"Sartre said hell is other people/I believe that most of them are," Van Morrison sings in "Goin' Down to Monte Carlo," one of the 10 tracks on this vividly irritated, vocally compelling record. Later in the song, he rails against "phony pseudo-jazz" and frets that "After everything I've worked for/They're going to throw everything away." Morrison doesn't say who "they" are, but his fear is clear. At 67, on his 35th studio album, Morrison feels like an endangered species, surrounded by jive and crooks, with nothing to fall back on but his sinuous growl – like gravel rolling through velvet – and scatting hallelujahs.
Touring his legendary Astral Weeks album appears to have rejuvenated Van Morrison. His 35th solo studio album is his jazziest: the warm brass and catchy, sweet melodies recall 1970's Moondance. But the music's velvet glove delivers some of his hardest-hitting lyrics. With the global economic meltdown providing inspiration, End of the Rainbow finds him rueing capitalism, materialism and social climbing.

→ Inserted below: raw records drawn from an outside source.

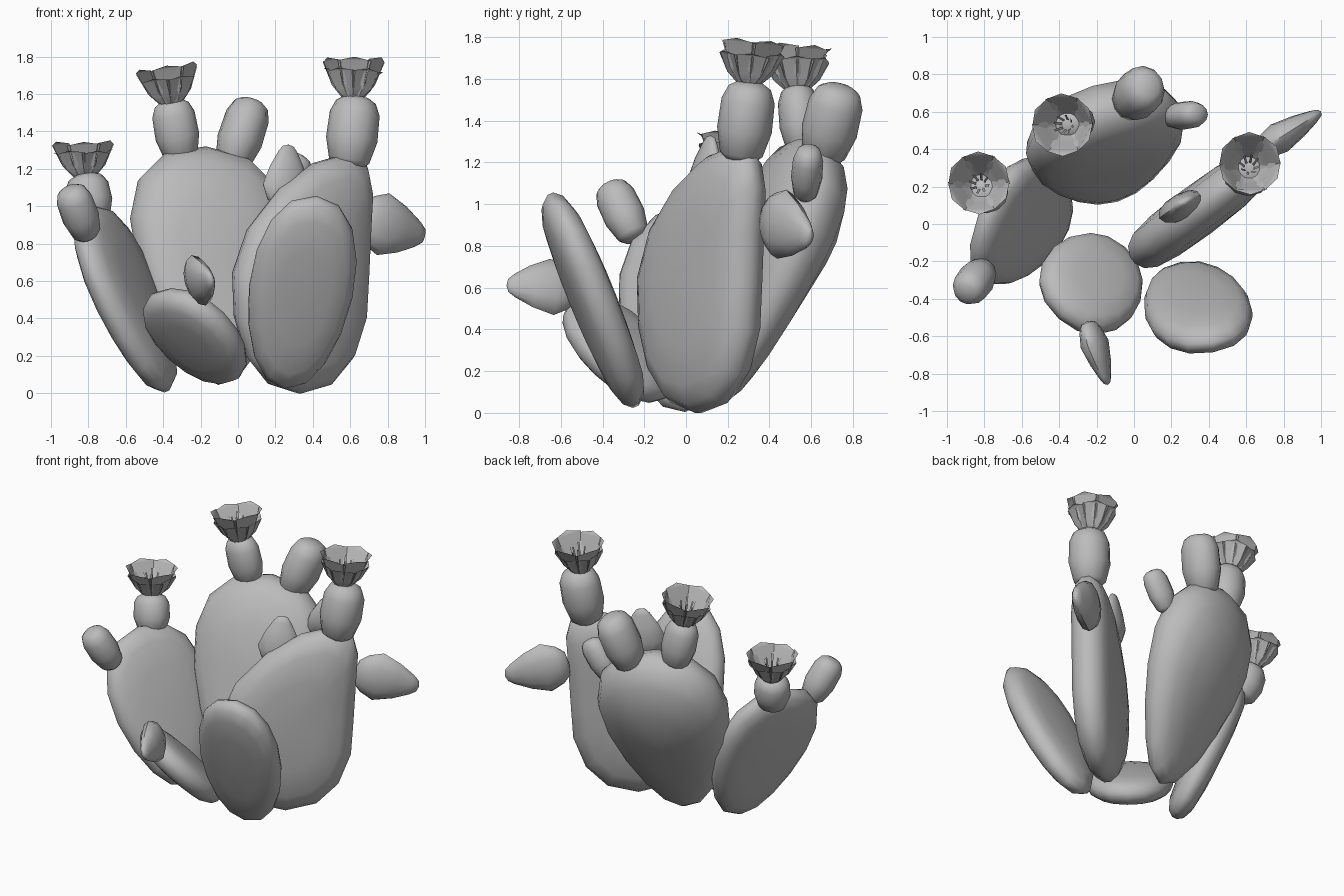
import bpy, bmesh, math, random
from mathutils import Vector

random.seed(4)
cube = bpy.data.objects.get("Cube")
if cube:
    bpy.data.objects.remove(cube, do_unlink=True)

grey = bpy.data.materials.new("plain grey")
grey.use_nodes = True
grey.diffuse_color = (0.5, 0.5, 0.5, 1)
grey.node_tree.nodes["Principled BSDF"].inputs["Base Color"].default_value = (0.5, 0.5, 0.5, 1)


def frame(base, top, wide):
    """Axes of a part: origin, wide direction, long direction, normal, length."""
    base, top, wide = Vector(base), Vector(top), Vector(wide)
    u = (top - base).normalized()
    w = (wide - u * wide.dot(u)).normalized()
    return base, w, u, w.cross(u), (top - base).length


def finish(name, bm):
    mesh = bpy.data.meshes.new(name)
    bm.to_mesh(mesh)
    bm.free()
    mesh.materials.append(grey)
    obj = bpy.data.objects.new(name, mesh)
    bpy.context.collection.objects.link(obj)
    bpy.ops.object.select_all(action='DESELECT')
    obj.select_set(True)
    bpy.context.view_layer.objects.active = obj
    bpy.ops.object.shade_smooth_by_angle(angle=math.radians(50))


def loft(name, rings, ends):
    """Skin a stack of rings and close both ends with a fan."""
    bm = bmesh.new()
    loops = [[bm.verts.new(p) for p in ring] for ring in rings]
    n = len(loops[0])
    for a, b in zip(loops, loops[1:]):
        for i in range(n):
            j = (i + 1) % n
            bm.faces.new((a[i], a[j], b[j], b[i]))
    for ring, end in ((loops[0], ends[0]), (loops[-1], ends[1])):
        tip = bm.verts.new(end)
        for i in range(n):
            bm.faces.new((ring[i], ring[(i + 1) % n], tip))
    bmesh.ops.recalc_face_normals(bm, faces=bm.faces)
    finish(name, bm)


def pad(name, base, top, wide, half, thick, taper, bend=0, dome=0, flare=0):
    """Egg-shaped pad: bend shifts its top sideways, dome swells its back, flare thickens its top."""
    o, w, u, n, length = frame(base, top, wide)
    mid = o + u * length / 2
    outline = []
    for i in range(16):
        a = math.tau * i / 16
        c, s = math.cos(a), math.sin(a)
        side = math.copysign(abs(c) ** 0.9, c) * half * (1 + taper * s) + bend * max(0, s) ** 1.7
        outline.append((w * side + u * s * length / 2, 1 + flare * s))
    section = [(0.5, 0.5), (0.8, 0.42), (0.94, 0.28), (1, 0.08)]
    section += [(r, -h - dome * (1 - r * r)) for r, h in reversed(section)]
    rings = [[mid + p * r + n * h * thick * f for p, f in outline] for r, h in section]
    loft(name, rings, (mid + n * thick * 0.53, mid - n * thick * (0.53 + dome)))


ROUND = [(0.02, 0.52), (0.1, 0.78), (0.4, 1), (0.76, 0.97), (0.92, 0.77), (0.98, 0.48)]
POINTED = [(0.03, 0.5), (0.15, 0.78), (0.36, 1), (0.65, 0.74), (0.88, 0.42), (0.97, 0.24)]


def bud(name, base, top, wide, half, depth, profile=ROUND):
    """Young growth: an oval section swept along its axis."""
    o, w, u, n, length = frame(base, top, wide)
    rings = []
    for t, r in profile:
        rings.append([o + u * t * length + (w * math.cos(a) * half + n * math.sin(a) * depth) * r
                      for a in (math.tau * i / 12 for i in range(12))])
    loft(name, rings, (o, o + u * length))


def flower(name, base, top, radius=0.165):
    """Cup of broad overlapping petals in two layers, with stamens inside."""
    o, w, u, n, height = frame(base, top, (1, 0, 0))

    def at(a, r, h):
        return o + (w * math.cos(a) + n * math.sin(a)) * r * radius + u * h * height

    bm = bmesh.new()
    for count, scale, tall, turn in ((6, 0.95, 0.72, 0), (6, 1.0, 0.98, 0.5)):
        for k in range(count):
            a = math.tau * k / count + turn
            d = math.pi / count
            lift = tall + random.uniform(-0.04, 0.04)
            rows = [(0.9, 0.32, 0.0), (1.05, 0.7, 0.36), (1.1, 1.0, 0.92)]
            pairs = []
            for spread, r, h in rows:
                pairs.append([bm.verts.new(at(a + q * d * spread, r * scale, h * lift))
                              for q in (-1, 1)])
            for p, q in zip(pairs, pairs[1:]):
                bm.faces.new((p[0], p[1], q[1], q[0]))
            tip = bm.verts.new(at(a, 1.02 * scale, lift))
            bm.faces.new((pairs[-1][0], pairs[-1][1], tip))
    # closed floor of the cup
    bm.faces.new([bm.verts.new(at(-math.tau * i / 8, 0.36, 0.04)) for i in range(8)])
    finish(name + "_petals", bm)

    bm = bmesh.new()
    for k in range(8):
        a = math.tau * k / 8 + 0.2
        foot = [bm.verts.new(at(a + q, 0.15, 0.05)) for q in (-0.25, 0.25)]
        head = [bm.verts.new(at(a + q, 0.33, 0.72 + 0.12 * (k % 2))) for q in (0.12, -0.12)]
        bm.faces.new(foot + head)
    finish(name + "_stamens", bm)


# large pads
pad("back_pad", (-0.1, 0.15, 0.05), (-0.18, 0.63, 1.31), (0.95, 0.31, 0), 0.41, 0.27, 0.36,
    dome=0.2, flare=0.32)
pad("left_facing_pad", (0.33, 0.06, 0.0), (0.34, 0.07, 1.28), (0.8, 0.6, 0), 0.43, 0.26, -0.1,
    bend=0.29)
pad("front_left_pad", (0.25, -0.24, 0.03), (0.42, -0.65, 1.05), (0.99, 0.13, 0), 0.28, 0.19, 0.1)
pad("front_low_pad", (-0.06, -0.14, 0.07), (-0.39, -0.49, 0.54), (0.76, -0.65, 0), 0.28, 0.18, 0.05)
pad("right_pad", (-0.38, -0.01, 0.01), (-0.8, 0.03, 1.0), (0.35, 0.93, 0.1), 0.35, 0.19, 0.24)

# rounded buds
X = (1, 0, 0)
bud("back_flower_bud", (-0.3, 0.56, 1.24), (-0.36, 0.53, 1.57), X, 0.118, 0.1)
bud("left_flower_bud", (0.59, 0.26, 1.2), (0.635, 0.31, 1.59), X, 0.138, 0.132)
bud("right_flower_bud", (-0.77, 0.14, 0.92), (-0.82, 0.2, 1.17), X, 0.12, 0.11)
bud("back_top_bud", (-0.04, 0.65, 1.2), (0.08, 0.74, 1.57), X, 0.122, 0.135)
bud("back_side_bud", (0.19, 0.57, 1.03), (0.35, 0.59, 1.27), X, 0.09, 0.075)
bud("right_front_bud", (-0.8, -0.24, 0.83), (-0.9, -0.37, 1.1), X, 0.1, 0.1)

# flattened pointed buds
bud("left_inner_bud", (0.25, 0.08, 0.98), (0.27, 0.12, 1.33), (0.85, 0.45, 0), 0.14, 0.07, POINTED)
bud("left_outer_bud", (0.65, 0.38, 0.94), (1.0, 0.6, 0.84), (0, 0, 1), 0.17, 0.085, POINTED)
bud("front_low_bud", (-0.25, -0.52, 0.6), (-0.14, -0.86, 0.61), (-0.3, 0, 1), 0.14, 0.07, POINTED)

# flowers
flower("back_flower", (-0.355, 0.53, 1.54), (-0.385, 0.53, 1.75))
flower("left_flower", (0.615, 0.3, 1.57), (0.62, 0.325, 1.79))
flower("right_flower", (-0.82, 0.21, 1.15), (-0.83, 0.22, 1.345))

Van Morrison's first studio album since 2008's Keep It Simple has a jazzier feel than anything he's done for a while and that is all to the good. There's a nice bit of Hammond organ on first track Open the Door (To Your Heart) while the horn section trade solos throughout, with Morrison himself playing alto sax; the whole has a live feel and an organic warmth that recalls the Caledonia Soul Orchestra. Lyrically, it is a strong set, too, and lays into the failed materialism of the modern world on tracks such as End of the Rainbow; Vanologists will recognise the reference to Beside You from Astral Weeks in the title and refrain of Retreat and View.
Born to Sing: No Plan B is Van Morrison's first studio offering in four years and his second for Blue Note. It is the longest span of studio silence in his career. Uncharacteristically, he recorded the set in his hometown of Belfast with a crack sextet that includes a three-piece horn section with an alto saxophone. Trombonist Alistair White also features prominently; his warm timbres, muted colors, and delightful solos are centerpieces in many songs.
Van Morrison’s latest, Born To Sing: No Plan B, seems to be a challenge in the game of cutting slack. I spent most of my first listen wincing—and also wincing about wincing. Morrison’s Moondance continues to enjoy glitzy popularity in the modest Grimm household down in Florida. Long before I discovered all 14-year-old boys felt forced to add “Brown Eyed Girl” to his limited guitar tune canon, it was the song my dad would fix the needle to for me.
Van Morrison’s latest, Born To Sing: No Plan B, is a shock of an album. It’s no small feat that Morrison, 67, still surprises and confounds on his 34th studio album, and Born To Sing is deserving of several career superlatives: It’s both the most traditionally jazz leaning and the crankiest, most pissed-off record the singer’s ever released. That those two superlatives don’t at all seem naturally congruous is part of the joke from Morrison, who spends a good 50% of Born To Sing’s 60 minute running time barking and growling, like an undergrad first discovering Marx, about economic inequality and the meaninglessness of money over a slick, light jazz.
Even in his dotage, Van Morrison’s transcendental fantasies never seemed wholly implausible. Van the soulman, Van the visionary, Van the Celtic bard backed with a beat strong enough to propel him into mystic realms (“way up in the heaven,” as he murmured on 1967’s “Astral Weeks”), Morrison’s competing aspirations could sometimes prove infuriating, pompous, or willfully opaque. But this very adaptability kept his work relatively vital even through the ‘90s (skipping over a regrettable stretch of the ‘80s that was even more unkind to lesser lights).
Van Morrison has released 35 studio and live albums over his 50+ years of music making and has helped write numerous top ten songs. You can’t swing a jazz musician without hitting a band playing “Moondance”, and you can’t turn on a classic rock station without hearing “Brown Eyed Girl” once an hour. These songs are the epitome of a classic.
You’ll either grin or cringe when Van Morrison gets to the second song on his new album. On “Goin’ Down to Monte Carlo,” while trying to escape his problems, he is annoyed by what he finds en route: “Playing in the background of the restaurant/ Some kind of phony, pseudo jazz.” It’s funny, perhaps unintentionally, because that’s sort of what the iconic Irish singer-songwriter has accomplished on “Born to Sing: No Plan B,” his second album for Blue Note Records after his Grammy-nominated “What’s Wrong With This Picture?” in 2003. Then again, Morrison has a sly sense of humor and might be in on the joke.